Another major issue that it brought about was that Hossa somehow wound up on the third line playing with Smith and Marcus Kruger. Compound that with the fact that Brad Richards has been spending time on the fourth line for who-knows-why, and you have what could be a great second-line tandem of RIchards and Hossa split among the bottom six, as opposed to playing a role they're better fitted for.

Something that has certainly complicated this whole line mess for Coach Q is the injury Patrick Sharp suffered against St. Louis earlier this season. Obviously losing one of your team's top goal-scoring wingers makes it more challenging to assemble lines, but overloading certain players with ice time while allowing others to burn holes in the bench probably isn't the best strategy.

There is simply too large a disparity in the ice time distribution for the Blackhawks this year. Jeremy Morin is lowest on the team in even strength TOI/game at just 7:42 (minimum 13 games played), while Patrick Kane leads the team with double that amount at 16:17. Morin, Richards, Kruger, and Bryan Bickell all have averaged less than 11 min of TOI/game at evens, while Kane, Sharp, Hossa, and Toews have all been at or near 14 minutes, and Kane and Toews are both above 15.

Obviously you want your best players on the ice more often than others, but having 2 players average 4-5 more minutes than a third of your forward corps is a bad strategy. A bit more balance in distribution of ice time is probably smarter, especially in the long-term.

It's the middle of November. These games are not do-or-die playoff games, or an end-of-season playoff push. And while every point is certainly important, not every single game right now is a must-win. There's plenty of time in the season to regain points that might be lost now, but that's a lot tougher to do if there's a lack of team chemistry. It's time to unplug the blender, burn down the doghouse, set lines, and keep them together for at least a couple of games. Otherwise, it might be time to really think about whether or not this team is really capable of a deep playoff run.

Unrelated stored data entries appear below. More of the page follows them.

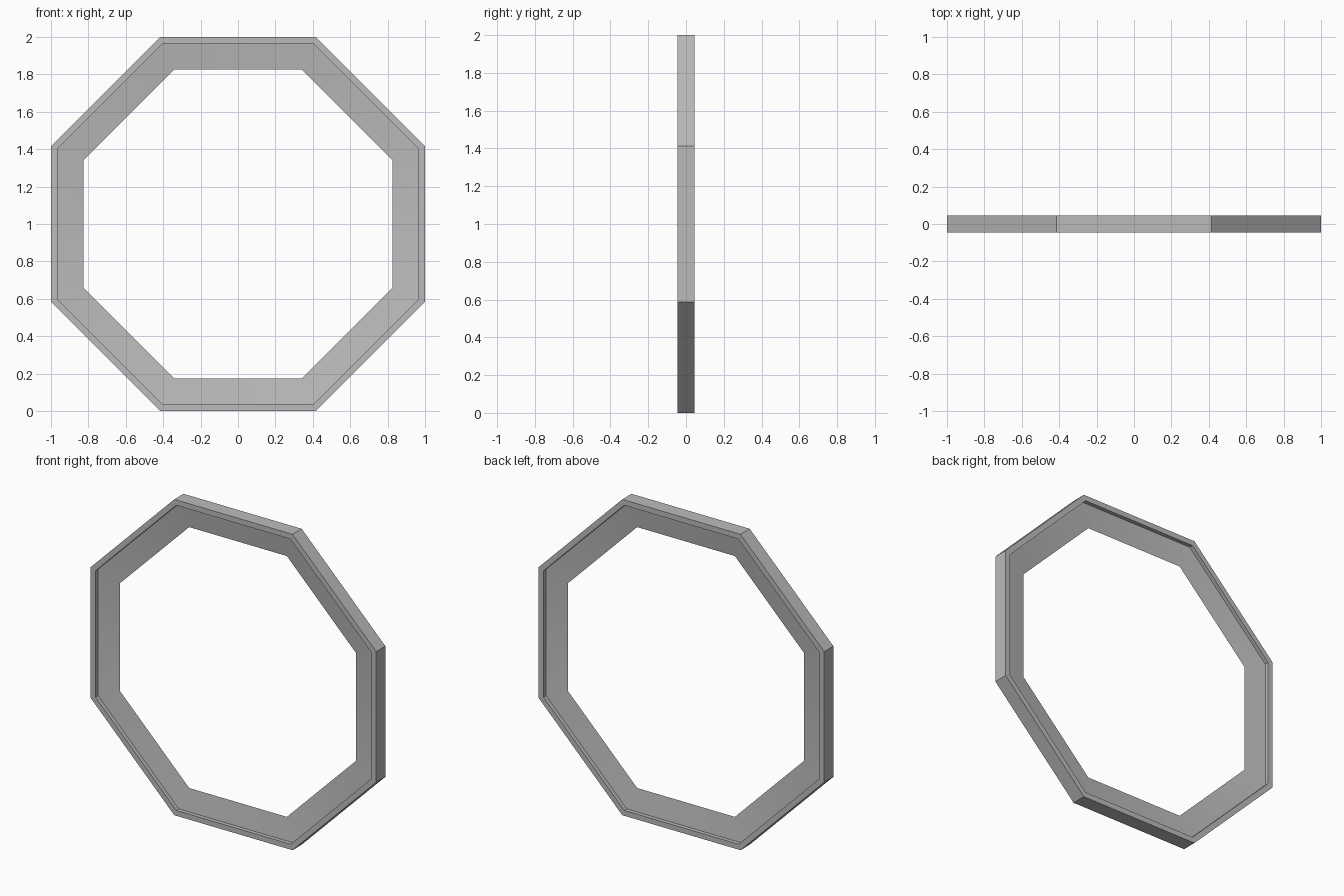
import bpy, bmesh, math
from mathutils import Matrix, Vector

cube = bpy.data.objects.get("Cube")
if cube:
    bpy.data.objects.remove(cube)

SIDES = 8
HALF_DEPTH = 0.046   # half thickness of the outer rim
RIM_IN = 0.966       # where the rim steps down to the bevelled lip
LIP_HALF = 0.021     # half thickness of the lip at the rim
LIP_IN = 0.826       # sharp inner edge of the lip

# Plain grey material
grey = bpy.data.materials.new("plain_grey")
grey.use_nodes = True
colour = (0.5, 0.5, 0.5, 1)
grey.diffuse_color = colour
grey.node_tree.nodes["Principled BSDF"].inputs["Base Color"].default_value = colour

# Cross-section: flat rim with a recessed lip tapering to a sharp inner edge
half = [(1, HALF_DEPTH), (RIM_IN, HALF_DEPTH), (RIM_IN, LIP_HALF)]
profile = half + [(LIP_IN, 0)] + [(r, -y) for r, y in reversed(half)]

# Sweep the section around the octagon, corners midway between flat sides
bm = bmesh.new()
step = 2 * math.pi / SIDES
rings = []
for i in range(SIDES):
    turn = Matrix.Rotation(step * (i + 0.5), 3, 'Y')
    rings.append([bm.verts.new(turn @ Vector((r / math.cos(step / 2), y, 0)) + Vector((0, 0, 1)))
                  for r, y in profile])
n = len(profile)
for i in range(SIDES):
    a, b = rings[i], rings[(i + 1) % SIDES]
    for j in range(n):
        k = (j + 1) % n
        bm.faces.new((a[j], a[k], b[k], b[j]))
bmesh.ops.recalc_face_normals(bm, faces=bm.faces)

mesh = bpy.data.meshes.new("octagonal_frame")
bm.to_mesh(mesh)
bm.free()
mesh.materials.append(grey)
frame = bpy.data.objects.new("octagonal_frame", mesh)
bpy.context.collection.objects.link(frame)

# Soft shading on the lip, crisp rim edges
bpy.context.view_layer.objects.active = frame
frame.select_set(True)
bpy.ops.object.shade_smooth_by_angle(angle=math.radians(30))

Adam Hess is the editor and publisher of Feathers in the Hat, and a contributor to Second City Hockey. You can follow him on Twitter at @FeathersInDaHat.

(Statistics via NHL.com)